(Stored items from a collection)
-- Opening Marker --

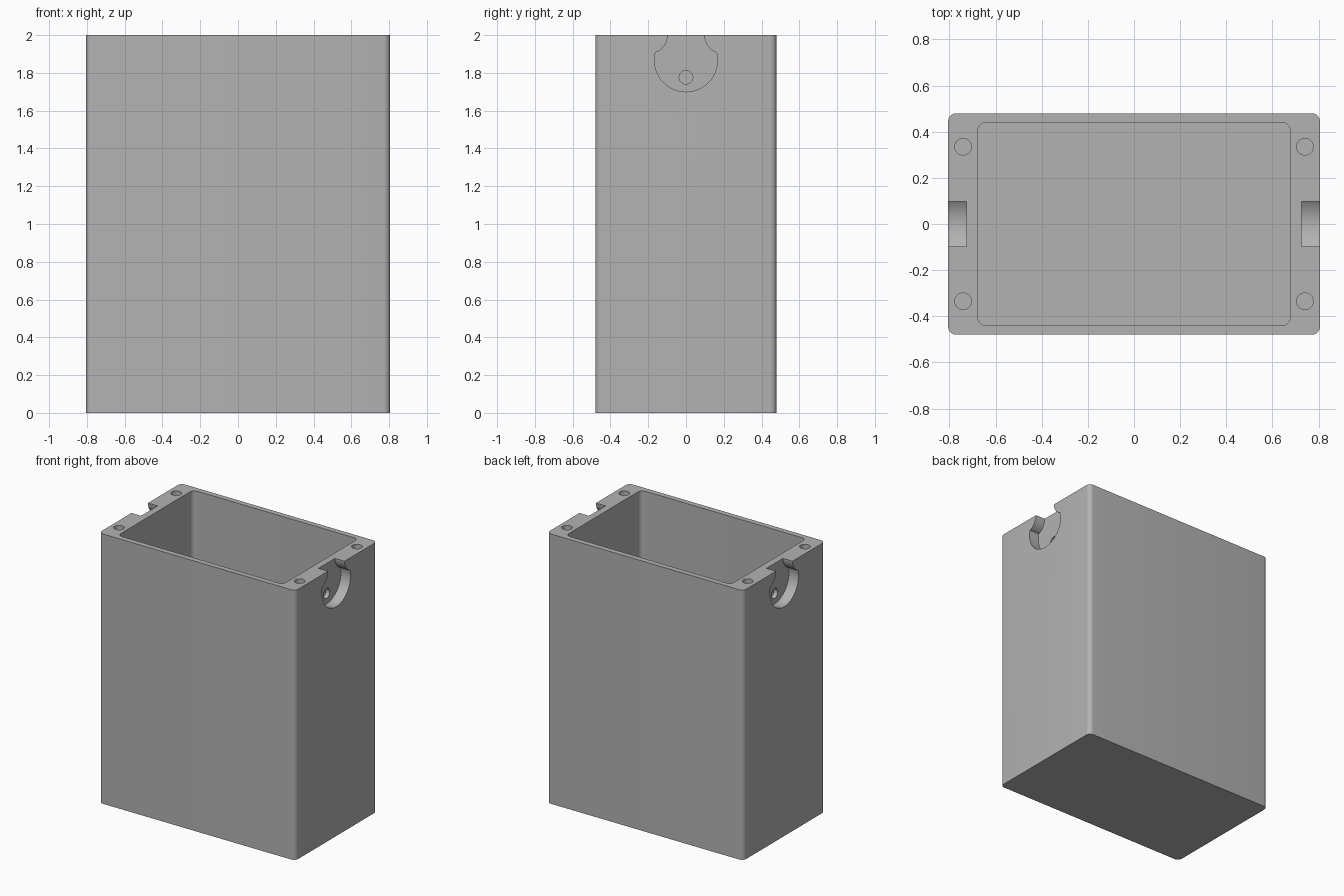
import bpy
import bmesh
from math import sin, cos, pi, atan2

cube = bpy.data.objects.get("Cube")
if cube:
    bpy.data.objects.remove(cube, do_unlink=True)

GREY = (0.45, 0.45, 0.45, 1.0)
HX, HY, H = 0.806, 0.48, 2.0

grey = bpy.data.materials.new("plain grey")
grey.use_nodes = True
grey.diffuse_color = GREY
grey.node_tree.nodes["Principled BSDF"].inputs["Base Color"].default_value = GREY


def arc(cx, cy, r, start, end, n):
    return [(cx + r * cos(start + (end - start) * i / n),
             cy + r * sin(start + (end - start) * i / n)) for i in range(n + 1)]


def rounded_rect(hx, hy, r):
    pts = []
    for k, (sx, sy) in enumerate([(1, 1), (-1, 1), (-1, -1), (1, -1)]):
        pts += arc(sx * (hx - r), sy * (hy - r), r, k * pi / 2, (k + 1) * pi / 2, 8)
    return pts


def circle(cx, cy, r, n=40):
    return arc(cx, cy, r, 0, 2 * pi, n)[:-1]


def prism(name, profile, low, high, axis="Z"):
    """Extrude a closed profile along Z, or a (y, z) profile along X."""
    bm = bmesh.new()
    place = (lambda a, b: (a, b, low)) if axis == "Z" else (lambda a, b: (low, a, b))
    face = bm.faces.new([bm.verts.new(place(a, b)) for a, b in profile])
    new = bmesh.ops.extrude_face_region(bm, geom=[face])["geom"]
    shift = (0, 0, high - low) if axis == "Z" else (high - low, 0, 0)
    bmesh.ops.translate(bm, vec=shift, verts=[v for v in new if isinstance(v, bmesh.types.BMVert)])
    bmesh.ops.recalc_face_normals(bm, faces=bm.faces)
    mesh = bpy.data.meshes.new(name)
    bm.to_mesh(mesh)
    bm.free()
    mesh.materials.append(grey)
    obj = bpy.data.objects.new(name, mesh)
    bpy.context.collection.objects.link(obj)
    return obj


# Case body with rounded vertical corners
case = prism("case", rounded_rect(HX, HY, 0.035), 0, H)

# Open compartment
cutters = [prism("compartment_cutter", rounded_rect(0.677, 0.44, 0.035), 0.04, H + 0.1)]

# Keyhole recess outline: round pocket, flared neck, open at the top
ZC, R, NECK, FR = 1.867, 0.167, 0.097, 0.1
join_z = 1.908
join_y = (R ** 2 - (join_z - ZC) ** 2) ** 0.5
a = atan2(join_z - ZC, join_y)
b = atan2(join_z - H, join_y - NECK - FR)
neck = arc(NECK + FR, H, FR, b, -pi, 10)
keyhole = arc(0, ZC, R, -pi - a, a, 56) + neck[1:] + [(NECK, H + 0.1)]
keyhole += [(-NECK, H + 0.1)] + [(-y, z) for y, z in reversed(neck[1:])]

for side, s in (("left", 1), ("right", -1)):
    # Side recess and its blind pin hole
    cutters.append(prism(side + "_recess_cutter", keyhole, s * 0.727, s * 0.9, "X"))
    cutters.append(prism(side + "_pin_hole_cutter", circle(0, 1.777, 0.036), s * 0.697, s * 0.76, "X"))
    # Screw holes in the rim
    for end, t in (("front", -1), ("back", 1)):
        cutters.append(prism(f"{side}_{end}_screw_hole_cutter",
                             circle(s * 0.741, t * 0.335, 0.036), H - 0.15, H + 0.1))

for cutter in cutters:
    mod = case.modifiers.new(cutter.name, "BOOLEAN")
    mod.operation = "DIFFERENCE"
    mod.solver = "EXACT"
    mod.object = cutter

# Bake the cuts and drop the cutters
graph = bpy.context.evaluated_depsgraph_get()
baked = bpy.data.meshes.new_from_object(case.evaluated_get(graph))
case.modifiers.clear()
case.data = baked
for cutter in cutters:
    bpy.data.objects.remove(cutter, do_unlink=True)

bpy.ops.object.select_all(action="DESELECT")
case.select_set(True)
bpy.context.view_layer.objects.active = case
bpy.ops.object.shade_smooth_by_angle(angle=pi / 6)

-- Closing Marker --

### AIM OF THE TASK
Return the entries above exactly and in full; do not include images.

### RESULT FOR THIS TASK
import bpy
import bmesh
from math import sin, cos, pi, atan2

cube = bpy.data.objects.get("Cube")
if cube:
    bpy.data.objects.remove(cube, do_unlink=True)

GREY = (0.45, 0.45, 0.45, 1.0)
HX, HY, H = 0.806, 0.48, 2.0

grey = bpy.data.materials.new("plain grey")
grey.use_nodes = True
grey.diffuse_color = GREY
grey.node_tree.nodes["Principled BSDF"].inputs["Base Color"].default_value = GREY


def arc(cx, cy, r, start, end, n):
    return [(cx + r * cos(start + (end - start) * i / n),
             cy + r * sin(start + (end - start) * i / n)) for i in range(n + 1)]


def rounded_rect(hx, hy, r):
    pts = []
    for k, (sx, sy) in enumerate([(1, 1), (-1, 1), (-1, -1), (1, -1)]):
        pts += arc(sx * (hx - r), sy * (hy - r), r, k * pi / 2, (k + 1) * pi / 2, 8)
    return pts


def circle(cx, cy, r, n=40):
    return arc(cx, cy, r, 0, 2 * pi, n)[:-1]


def prism(name, profile, low, high, axis="Z"):
    """Extrude a closed profile along Z, or a (y, z) profile along X."""
    bm = bmesh.new()
    place = (lambda a, b: (a, b, low)) if axis == "Z" else (lambda a, b: (low, a, b))
    face = bm.faces.new([bm.verts.new(place(a, b)) for a, b in profile])
    new = bmesh.ops.extrude_face_region(bm, geom=[face])["geom"]
    shift = (0, 0, high - low) if axis == "Z" else (high - low, 0, 0)
    bmesh.ops.translate(bm, vec=shift, verts=[v for v in new if isinstance(v, bmesh.types.BMVert)])
    bmesh.ops.recalc_face_normals(bm, faces=bm.faces)
    mesh = bpy.data.meshes.new(name)
    bm.to_mesh(mesh)
    bm.free()
    mesh.materials.append(grey)
    obj = bpy.data.objects.new(name, mesh)
    bpy.context.collection.objects.link(obj)
    return obj


# Case body with rounded vertical corners
case = prism("case", rounded_rect(HX, HY, 0.035), 0, H)

# Open compartment
cutters = [prism("compartment_cutter", rounded_rect(0.677, 0.44, 0.035), 0.04, H + 0.1)]

# Keyhole recess outline: round pocket, flared neck, open at the top
ZC, R, NECK, FR = 1.867, 0.167, 0.097, 0.1
join_z = 1.908
join_y = (R ** 2 - (join_z - ZC) ** 2) ** 0.5
a = atan2(join_z - ZC, join_y)
b = atan2(join_z - H, join_y - NECK - FR)
neck = arc(NECK + FR, H, FR, b, -pi, 10)
keyhole = arc(0, ZC, R, -pi - a, a, 56) + neck[1:] + [(NECK, H + 0.1)]
keyhole += [(-NECK, H + 0.1)] + [(-y, z) for y, z in reversed(neck[1:])]

for side, s in (("left", 1), ("right", -1)):
    # Side recess and its blind pin hole
    cutters.append(prism(side + "_recess_cutter", keyhole, s * 0.727, s * 0.9, "X"))
    cutters.append(prism(side + "_pin_hole_cutter", circle(0, 1.777, 0.036), s * 0.697, s * 0.76, "X"))
    # Screw holes in the rim
    for end, t in (("front", -1), ("back", 1)):
        cutters.append(prism(f"{side}_{end}_screw_hole_cutter",
                             circle(s * 0.741, t * 0.335, 0.036), H - 0.15, H + 0.1))

for cutter in cutters:
    mod = case.modifiers.new(cutter.name, "BOOLEAN")
    mod.operation = "DIFFERENCE"
    mod.solver = "EXACT"
    mod.object = cutter

# Bake the cuts and drop the cutters
graph = bpy.context.evaluated_depsgraph_get()
baked = bpy.data.meshes.new_from_object(case.evaluated_get(graph))
case.modifiers.clear()
case.data = baked
for cutter in cutters:
    bpy.data.objects.remove(cutter, do_unlink=True)

bpy.ops.object.select_all(action="DESELECT")
case.select_set(True)
bpy.context.view_layer.objects.active = case
bpy.ops.object.shade_smooth_by_angle(angle=pi / 6)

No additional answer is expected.